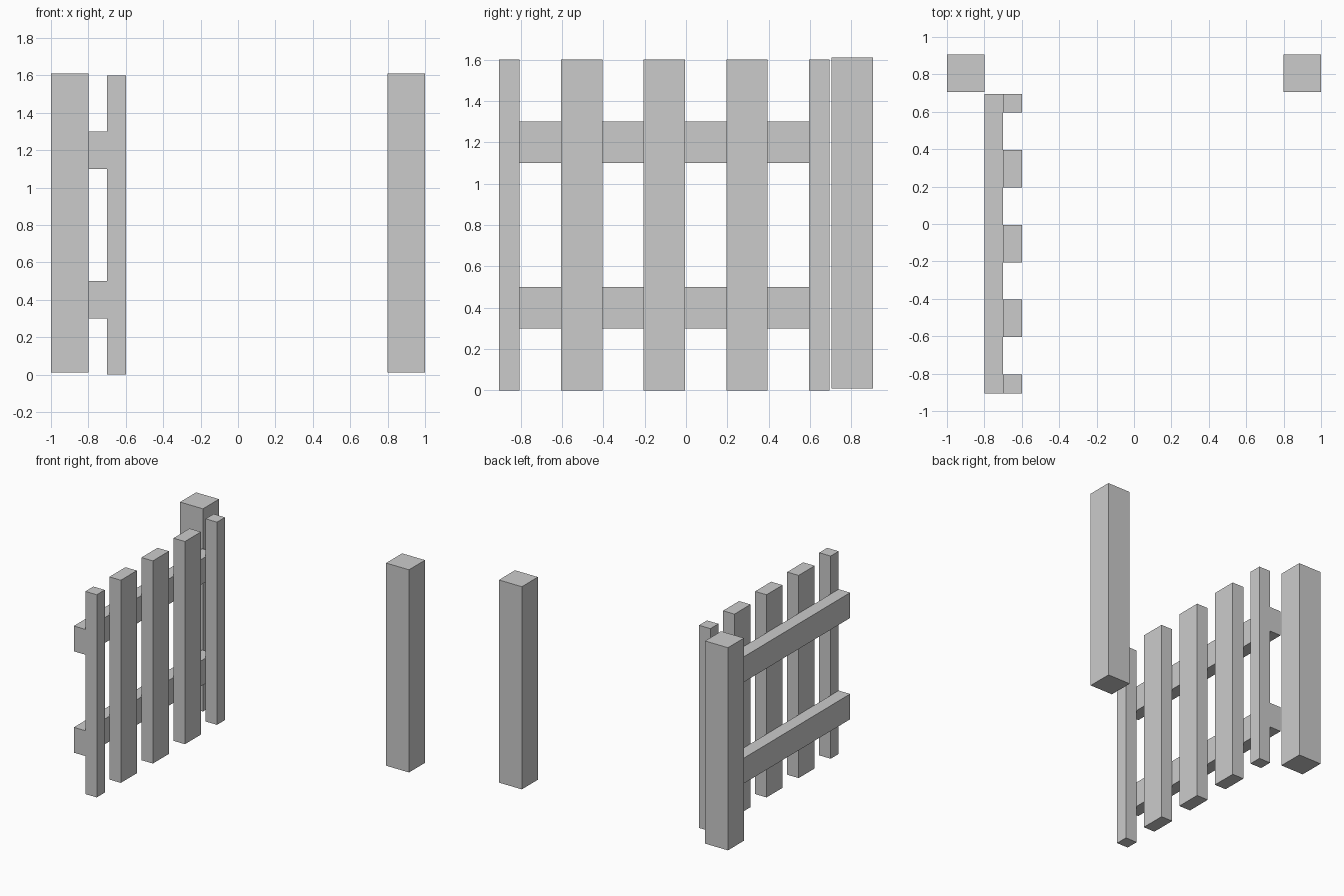
import bpy
import bmesh
from mathutils import Vector

if "Cube" in bpy.data.objects:
    bpy.data.objects.remove(bpy.data.objects["Cube"])


def box(name, lo, hi):
    """Add a box spanning the two opposite corners."""
    lo, hi = Vector(lo), Vector(hi)
    bm = bmesh.new()
    bmesh.ops.create_cube(bm, size=1)
    for v in bm.verts:
        v.co = Vector(c * s for c, s in zip(v.co, hi - lo)) + (lo + hi) / 2
    mesh = bpy.data.meshes.new(name)
    bm.to_mesh(mesh)
    bm.free()
    obj = bpy.data.objects.new(name, mesh)
    bpy.context.collection.objects.link(obj)
    return obj


# Gate posts at the two back corners
for side, x in (("left", -1.0), ("right", 0.8)):
    box(f"{side}_post", (x, 0.705, 0.01), (x + 0.2, 0.905, 1.61))

# Open gate: horizontal rails
GATE_START, GATE_END = -0.905, 0.695
for name, z in (("lower_rail", 0.3), ("upper_rail", 1.1)):
    box(name, (-0.8, GATE_START, z), (-0.7, GATE_END, z + 0.2))

# Evenly spaced pickets, the outer two cut to half width at the gate ends
for i in range(5):
    y = GATE_START - 0.1 + 0.4 * i
    box(f"picket_{i + 1}", (-0.7, max(y, GATE_START), 0),
        (-0.6, min(y + 0.2, GATE_END), 1.6))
--------------------------------
• [Work instructions]:
Only lines with the word "name" belong in the answer; copy each of them from the material above.

• [Answer to the problem]:
def box(name, lo, hi):
    mesh = bpy.data.meshes.new(name)
    obj = bpy.data.objects.new(name, mesh)
for name, z in (("lower_rail", 0.3), ("upper_rail", 1.1)):
    box(name, (-0.8, GATE_START, z), (-0.7, GATE_END, z + 0.2))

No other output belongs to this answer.